Zhang L, Dai F, Chen G, Wang Y, Liu S, Zhang L, Xian S, Yuan M, Yang D, Zheng Y, Zheng Y, et al: Molecular mechanism of extracellular matrix disorder in pelvic organ prolapses. Mol Med Rep 22: 4611-4618, 2020
APA
Zhang, L., Dai, F., Chen, G., Wang, Y., Liu, S., Zhang, L. ... Yang, X. (2020). Molecular mechanism of extracellular matrix disorder in pelvic organ prolapses. Molecular Medicine Reports, 22, 4611-4618. https://doi.org/10.3892/mmr.2020.11564

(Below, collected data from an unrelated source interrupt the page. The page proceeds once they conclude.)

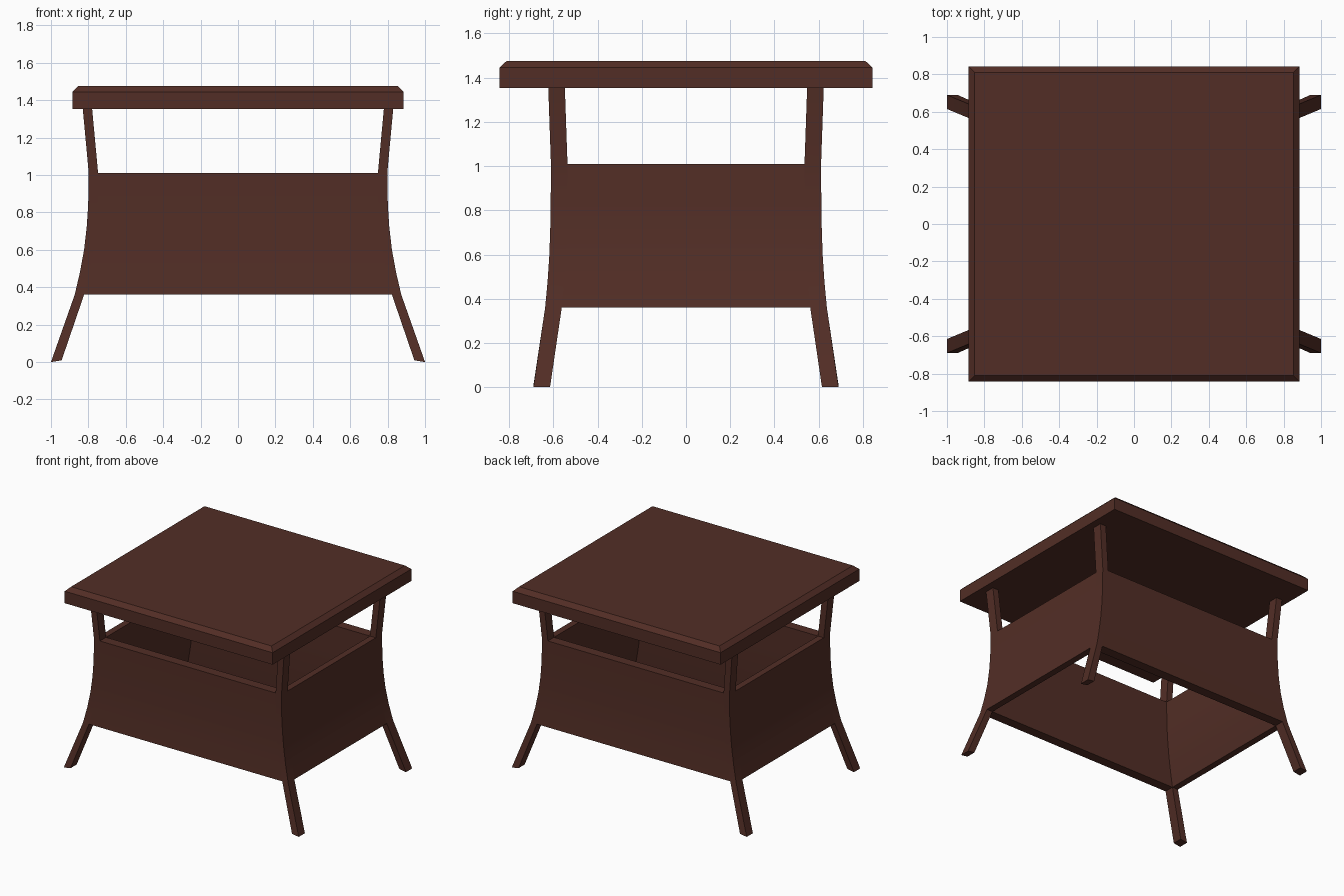
import bpy, bmesh, math

cube = bpy.data.objects.get("Cube")
if cube:
    bpy.data.objects.remove(cube, do_unlink=True)

wood = bpy.data.materials.new("dark_brown_wood")
wood.use_nodes = True
colour = (0.085, 0.027, 0.019, 1)
wood.diffuse_color = colour
wood.node_tree.nodes["Principled BSDF"].inputs["Base Color"].default_value = colour

LEG_X, LEG_Y = 0.05, 0.075   # timber thickness in x and y

# Flared corner curve: height, outer x, outer y
CURVE = [(0, 1.0, 0.69), (0.36, 0.873, 0.637), (0.48, 0.845, 0.626),
         (0.6, 0.823, 0.618), (0.72, 0.809, 0.614), (0.84, 0.801, 0.612),
         (1.01, 0.798, 0.611), (1.355, 0.83, 0.623)]
SKIRT = CURVE[1:-1]


def loft(name, sections):
    """Join rectangles (x0, x1, y0, y1, z) into a closed solid."""
    bm = bmesh.new()
    rings = [[bm.verts.new(p) for p in ((x0, y0, z), (x1, y0, z), (x1, y1, z), (x0, y1, z))]
             for x0, x1, y0, y1, z in sections]
    for low, high in zip(rings, rings[1:]):
        for i in range(4):
            j = (i + 1) % 4
            bm.faces.new((low[i], low[j], high[j], high[i]))
    bm.faces.new(rings[0][::-1])
    bm.faces.new(rings[-1])
    bmesh.ops.recalc_face_normals(bm, faces=bm.faces)
    mesh = bpy.data.meshes.new(name)
    bm.to_mesh(mesh)
    bm.free()
    mesh.materials.append(wood)
    obj = bpy.data.objects.new(name, mesh)
    bpy.context.collection.objects.link(obj)
    bpy.ops.object.select_all(action="DESELECT")
    obj.select_set(True)
    bpy.context.view_layer.objects.active = obj
    bpy.ops.object.shade_smooth_by_angle(angle=math.radians(30))
    return obj


def span(sign, outer, thickness):
    return sorted((sign * outer, sign * (outer - thickness)))


# Tabletop with a chamfered upper edge
loft("tabletop", [(-0.885, 0.885, -0.843, 0.843, 1.353),
                  (-0.885, 0.885, -0.843, 0.843, 1.445),
                  (-0.853, 0.853, -0.811, 0.811, 1.476)])

# Four curved legs
for side, sx in (("left", 1), ("right", -1)):
    for end, sy in (("front", -1), ("back", 1)):
        leg = loft(f"{end}_{side}_leg",
                   [(*span(sx, x, LEG_X if z else 0.057), *span(sy, y, LEG_Y), z)
                    for z, x, y in CURVE])
        # Foot cut square to the splay
        for v in leg.data.vertices:
            if v.co.z == 0 and abs(v.co.x) < 0.97:
                v.co.z = 0.009

# Skirt panels between the legs, open above and below
for name, s in (("front_panel", -1), ("back_panel", 1)):
    loft(name, [(LEG_X - x, x - LEG_X, *span(s, y, LEG_Y), z) for z, x, y in SKIRT])
for name, s in (("left_panel", 1), ("right_panel", -1)):
    loft(name, [(*span(s, x, LEG_X), LEG_Y - y, y - LEG_Y, z) for z, x, y in SKIRT])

MLA
Zhang, L., Dai, F., Chen, G., Wang, Y., Liu, S., Zhang, L., Xian, S., Yuan, M., Yang, D., Zheng, Y., Deng, Z., Cheng, Y., Yang, X."Molecular mechanism of extracellular matrix disorder in pelvic organ prolapses". Molecular Medicine Reports 22.6 (2020): 4611-4618.
Chicago
Zhang, L., Dai, F., Chen, G., Wang, Y., Liu, S., Zhang, L., Xian, S., Yuan, M., Yang, D., Zheng, Y., Deng, Z., Cheng, Y., Yang, X."Molecular mechanism of extracellular matrix disorder in pelvic organ prolapses". Molecular Medicine Reports 22, no. 6 (2020): 4611-4618. https://doi.org/10.3892/mmr.2020.11564